Friday, June 20, 2014

What? This Old Thing?


This morning in the locker room, I complemented a young man on his shoes.  They were a nice looking pair of grey deck shoes.  He said, “Oh thanks.  They’re Polo’s but they were only $35 at Macy’s.”  As he waved good-bye and walked away, I wondered why did he tell me they were only $35?

It’s not the first time I’ve contemplated this type of reaction because I think I do it all the time.  My wife will say, “That shirt really looks nice on you,” and I’ll respond, “I’ve had this shirt a long time, got it off the sale rack.”  My golf buddies will complement me on a nice drive and I’ll generally say something like, “Yeah, I was due to get lucky sooner or later!”  When I informed my sisters that Jan and I had booked a cruise, I hastily explained that we had free rewards flights to New Orleans, and listed all the financial discounts that made the cruise “a really good deal!”  Why do I do this?  Do you ever catch yourself doing the same thing?

The “what” of this is fairly clear to me—we devalue the complement as if, in a self-depreciating way, we don’t really deserve it and deprive the one making the favorable observation from their opportunity to do or say something positive.  The result is that neither of us benefits from the well-intended statement; I shrug it off by minimizing it (and myself), and the complementer is cheated from the positive feeling of paying a tribute to me.  Now the huge difference between Jan and me is that, when I say, “You look really fit, I can tell you’ve been working out hard,” she’ll say “Thanks!”  I wait for the disclaimer that doesn’t come.  She simply says “Thanks”, or “I appreciate that!” 

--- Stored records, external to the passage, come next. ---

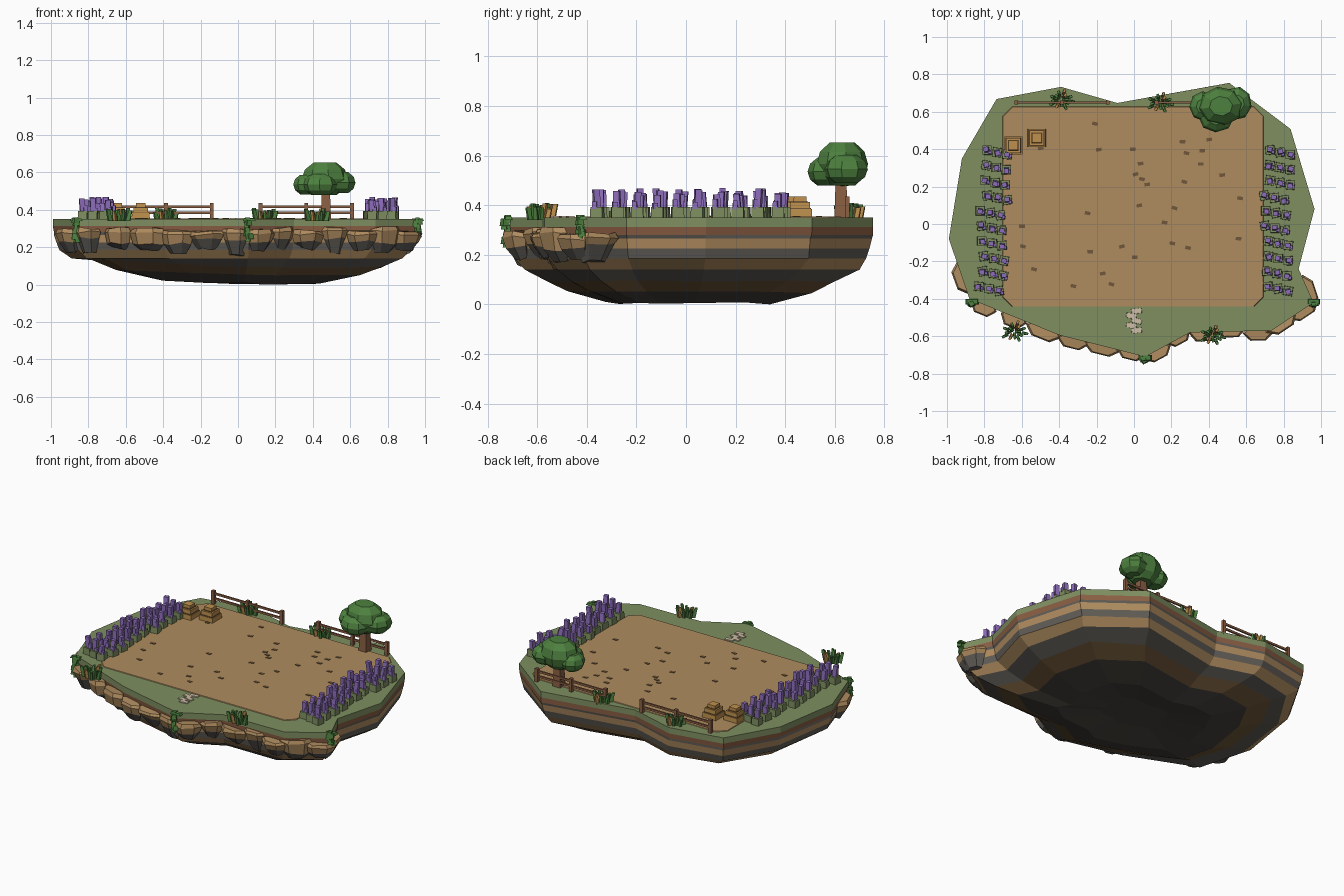
import bpy, bmesh, math, random
from mathutils import Vector, Matrix

random.seed(7)
if "Cube" in bpy.data.objects:
    bpy.data.objects.remove(bpy.data.objects["Cube"])

COLOURS = {
    "grass": (.21, .272, .118), "soil": (.43, .262, .115), "clay": (.26, .115, .058),
    "grey_rock": (.12, .11, .095), "dark_rock": (.06, .054, .046),
    "brown_earth": (.16, .095, .042), "lavender": (.27, .155, .5),
    "leaf": (.075, .22, .05), "straw": (.52, .28, .075), "pale_stone": (.62, .52, .38)}
NAMES = list(COLOURS)
MATS = []
for name, rgb in COLOURS.items():
    m = bpy.data.materials.new(name)
    m.use_nodes = True
    m.diffuse_color = (*rgb, 1)
    bsdf = m.node_tree.nodes["Principled BSDF"]
    bsdf.inputs["Base Color"].default_value = (*rgb, 1)
    bsdf.inputs["Roughness"].default_value = .9
    MATS.append(m)
rnd = random.uniform
TOP = .35


def loft(bm, rings, mats):
    """Bridge closed rings; mats = top cap, one per band, bottom cap."""
    idx = [NAMES.index(m) for m in mats]
    vs = [[bm.verts.new(p) for p in r] for r in rings]
    n = len(vs[0])
    faces = [bm.faces.new(vs[0])]
    faces[0].material_index = idx[0]
    for k in range(len(vs) - 1):
        for i in range(n):
            j = (i + 1) % n
            f = bm.faces.new((vs[k][i], vs[k][j], vs[k + 1][j], vs[k + 1][i]))
            f.material_index = idx[k + 1]
            faces.append(f)
    faces.append(bm.faces.new(vs[-1][::-1]))
    faces[-1].material_index = idx[-1]
    bmesh.ops.recalc_face_normals(bm, faces=faces)


def box(bm, base, size, mat, taper=1, turn=0, tilt=(0, 0)):
    """Box standing on base, optionally tapered, turned and leaning."""
    x, y, h = size
    rot = Matrix.Rotation(turn, 3, 'Z')
    rings = []
    for z, s in ((h, taper), (0, 1)):
        lean = Vector((tilt[0] * z, tilt[1] * z, z))
        rings.append([Vector(base) + lean + rot @ Vector((a * x * s / 2, b * y * s / 2, 0))
                      for a, b in ((-1, -1), (1, -1), (1, 1), (-1, 1))])
    loft(bm, rings, (mat, mat, mat))


def finish(name, bm):
    me = bpy.data.meshes.new(name)
    for m in MATS:
        me.materials.append(m)
    bm.to_mesh(me)
    bm.free()
    ob = bpy.data.objects.new(name, me)
    bpy.context.scene.collection.objects.link(ob)


# Island with layered strata, its underside rising towards the right
outline = [(-.735, .668), (-.39, .733), (-.09, .647), (.51, .754), (.837, .508),
           (.965, .08), (.88, -.24), (.96, -.42), (.735, -.57), (.3, -.58),
           (.06, -.71), (-.4, -.594), (-.88, -.4), (-.99, -.08), (-.92, .35)]
layers = [(TOP, 1, "grass"), (.312, 1, "grass"), (.28, .995, "clay"),
          (.266, .99, "grey_rock"), (.225, .985, "soil"), (.185, .968, "grey_rock"),
          (.14, .91, "soil"), (.09, .8, "grey_rock"), (.045, .67, "brown_earth"),
          (0, .45, "dark_rock"), (.035, .2, "dark_rock")]
rings = []
for k, (z, s, _) in enumerate(layers):
    wob = 0 if k < 2 else .006 if k < 6 else .02
    rings.append([(x * s * (1 + rnd(-wob, wob)), y * s * (1 + rnd(-wob, wob)),
                   z + (max(0, -.05 * x * s) + rnd(0, wob / 2) if k > 6 and i != 3 else 0))
                  for i, (x, y) in enumerate(outline)])
bm = bmesh.new()
loft(bm, rings, [l[2] for l in layers] + ["dark_rock"])
finish("island", bm)

# Tilled field with chamfered corners and flat clods
bm = bmesh.new()
c = .05
rings = []
for z, g in ((TOP + .004, 0), (TOP - .005, .005)):
    x0, x1, y0, y1 = -.7 - g, .69 + g, -.44 - g, .625 + g
    rings.append([(x0 + c, y0, z), (x1 - c, y0, z), (x1, y0 + c, z), (x1, y1 - c, z),
                  (x1 - c, y1, z), (x0 + c, y1, z), (x0, y1 - c, z), (x0, y0 + c, z)])
loft(bm, rings, ["soil"] * 3)
finish("field", bm)
bm = bmesh.new()
for i in range(32):
    box(bm, (rnd(-.6, .6), rnd(-.36, .55), TOP + .004), (.03, .018, .003),
        "brown_earth", turn=rnd(-.3, .3))
finish("soil_clods", bm)

# Stepping stones
bm = bmesh.new()
for i in range(5):
    box(bm, (.014 * (-1) ** i, -.465 - .026 * i, TOP), (.055, .027, .006),
        "pale_stone", .95, rnd(-.3, .3))
finish("path_stones", bm)

# Hanging boulders along the front rim
path = [Vector((x, y, 0)) for x, y in [(-.96, -.18)] + outline[12:6:-1] + [(.92, -.3)]]
bm = bmesh.new()
for a, b in zip(path, path[1:]):
    count = max(1, round((b - a).length / .165))
    along = (b - a).normalized()
    out = Vector((along.y, -along.x, 0))
    for i in range(count):
        p = a.lerp(b, (i + .5) / count) + out * rnd(-.015, .012)
        w, d = rnd(.075, .105), rnd(.045, .06)
        zt, zm, zb = rnd(.285, .305), rnd(.215, .25), rnd(.155, .195)
        rings = []
        for z, s, shift in ((zt, .85, 0), (zt - .02, 1, 0), (zm, .85, -.008), (zb, .5, -.03)):
            ring = []
            for k in range(6):
                t = math.tau * k / 6
                q = p + along * w * s * math.cos(t) + out * (d * s * math.sin(t) + shift)
                ring.append((max(-1, min(1, q.x)), q.y, z + rnd(-.008, .008)))
            rings.append(ring)
        loft(bm, rings, ("soil", "soil", "soil", "grey_rock", "grey_rock"))
finish("rim_boulders", bm)

# Lavender beds
for name, x0 in (("lavender_bed_right", -.815), ("lavender_bed_left", .70)):
    bm = bmesh.new()
    for row in range(10):
        shift = rnd(-.02, .03)
        for col in range(3):
            x, y = x0 + shift + col * .054, .395 - row * .081 - col * .012
            box(bm, (x, y, TOP - .005), (.05, .05, .048), "grass", .95, rnd(-.2, .2))
            lean = (rnd(-.1, .1), rnd(-.1, .1))
            box(bm, (x, y, TOP + .035), (.028, .026, rnd(.05, .085)), "lavender", .95, rnd(-.3, .3), lean)
            box(bm, (x + .014, y - .01, TOP + .035), (.02, .02, rnd(.02, .04)), "lavender", .9, rnd(-.3, .3))
    finish(name, bm)

# Stacked straw crates with dark seams
for name, x, y in (("straw_stack_outer", -.645, .42), ("straw_stack_inner", -.52, .46)):
    bm = bmesh.new()
    z = TOP
    for w, h in ((.097, .035), (.08, .028), (.052, .022)):
        box(bm, (x, y, z - .001), (w + .007, w + .007, .004), "brown_earth")
        box(bm, (x, y, z), (w, w, h), "straw", .98)
        z += h
    finish(name, bm)

# Rail fences
for name, x0, x1 in (("fence_right", -.63, -.14), ("fence_left", .12, .61)):
    bm = bmesh.new()
    for x in (x0, (x0 + x1) / 2, x1):
        box(bm, (x, .65, TOP - .01), (.02, .02, .095), "clay")
    for z in (.378, .41):
        box(bm, ((x0 + x1) / 2, .65, z), (x1 - x0 + .02, .01, .013), "clay")
    finish(name, bm)

# Tree with flat-topped faceted foliage
bm = bmesh.new()
box(bm, (.47, .625, TOP - .01), (.055, .055, .15), "clay", .8)
finish("tree_trunk", bm)
bm = bmesh.new()
for pos, size in (((.465, .63, .565), (.125, .105, .1)), ((.37, .63, .535), (.075, .08, .06)),
                  ((.55, .645, .545), (.08, .09, .065)), ((.44, .57, .535), (.095, .08, .065))):
    mat = Matrix.Translation(pos) @ Matrix.Diagonal((*size, 1)) @ Matrix.Rotation(rnd(0, 3), 4, 'Z')
    made = bmesh.ops.create_uvsphere(bm, u_segments=8, v_segments=6, radius=1, matrix=mat)
    for v in made["verts"]:
        v.co.z = max(pos[2] - size[2] * .87, min(pos[2] + size[2] * .87, v.co.z))
for f in bm.faces:
    f.material_index = NAMES.index("leaf")
finish("tree_canopy", bm)

# Leafy tufts
for name, x, y in (("tuft_back_right", -.39, .665), ("tuft_back_left", .14, .65),
                   ("tuft_front_right", -.64, -.575), ("tuft_front_left", .42, -.595)):
    bm = bmesh.new()
    for i in range(14):
        t = i * 2.4
        r = .012 + .0022 * i
        box(bm, (x + 1.3 * r * math.cos(t), y + r * math.sin(t), TOP - .01),
            (.024, .016, rnd(.045, .07)), "straw" if i % 4 == 3 else "leaf", .75, t,
            (.25 * math.cos(t), .25 * math.sin(t)))
    finish(name, bm)

# Trailing vines over the rim
for name, x, y, low in (("vine_front", .06, -.715, .23), ("vine_right", -.865, -.415, .225),
                        ("vine_left", .96, -.415, .265)):
    bm = bmesh.new()
    for i in range(8):
        w = rnd(.022, .034)
        z = low + (TOP - .02 - low) * i / 7
        box(bm, (x + rnd(-.015, .015), y - .01 + rnd(-.008, .008), z), (w, w, .03),
            "leaf", .75, rnd(-.6, .6))
    box(bm, (x, y, TOP - .01), (.07, .03, .014), "leaf", .8)
    finish(name, bm)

So now I’m left unable to answer the “why” of my behavior. Do I need to maintain an image of frugality and make sure everyone knows that really sharp shirt was on the sale rack?  Do I feel I will be judged by being too extravagant and irresponsible with my funds?   Do I/we just feel some vague sense of discomfort hearing something positive about ourselves, like, perhaps, we don’t warrant it? Is it a mindset incubated by depression-era parents who made me clean up every plate set before me, even when it was liver and onions?  Probably. 

I haven’t figured this out yet, but this week when I drill a 250 yard drive straight down the middle of the fairway, I’m going to smile a little and simply say “Thanks!”  I’ll change the behavior first and keep trying to figure out the inclination.  Help me out—what do you think?

Saturday, June 14, 2014

May I Help You?


This morning, in the locker room following my workout, I overheard two older men musing about the state of the world.  As aging baby-boomers tend to do, they opined about any number of things.  I paid little attention as they were discussing the demise of the service industry within our culture until one gentleman said, “Take the concierge at any hotel, for instance.  They are a dying breed because if you want a good restaurant or to find out where the museum is, all you have to do is google it.”  The use of the ‘C’ word immediately caught my attention because, if you glance again at the top of the page, you’ll see that concierge holds a place of distinction on our website and is the cornerstone to our approach to working (read serving) our clientele.

My first reaction was to jump into the conversation and defend the service industry in general and concierges in particular.  I restrained myself because one, I know the futility of arguing with old men, being one myself, and two, I realized I should pay attention to the possibility and implications of his discourse.

Several years ago, our team adopted the model of a concierge because we believed it characterized the manner in which we desired to engage our partners.  If you’ve ever used the services of a concierge, you may have experienced the process they utilize to be of service to you.  Let’s say you are seeking a good restaurant followed by some musical entertainment and you are new in town.  A good concierge will undertake four tasks that will help him/her be of service to you: Data Collection/Needs Assessment, Capacity Building, Strategic Planning and Implementation, and Evaluation and Sustainability.  You’ll get the type of food you are looking for within your price range, the reservation and taxi ride will be established within your specifications, you’ll be grateful that you knew the appropriate attire—and  carried your umbrella—and the concierge will greet at the end of the evening with, “How was your meal?”

One of the 60’s-something was explaining to the other how technology and the internet had “flattened” out the world and, while information may be available through key strokes, knowledge and meaningful experiences reside within interactions with others.  Most of us, I trust, don’t live in the movie world of HER.  Technology cannot replace connectedness.  The internet can lead us to a location but it doesn’t supply us with the richness of a relationship with others.  However, the gentleman poses a good argument as we use the ATM, check-in with our flight on a kiosk, bag our own groceries and we have been pumping our own gas for decades.  Do we need anybody for anything?  The Huffington Post reported in April of 2013 that 18% of Americans polled thought that robots/sexbots would be available by 2030 and almost 10% said they would hook-up if they could.  Lord!

I feel a little better when I look at the Concierge Approach website and reread our tagline—Data doesn’t change behavior, inspiration does!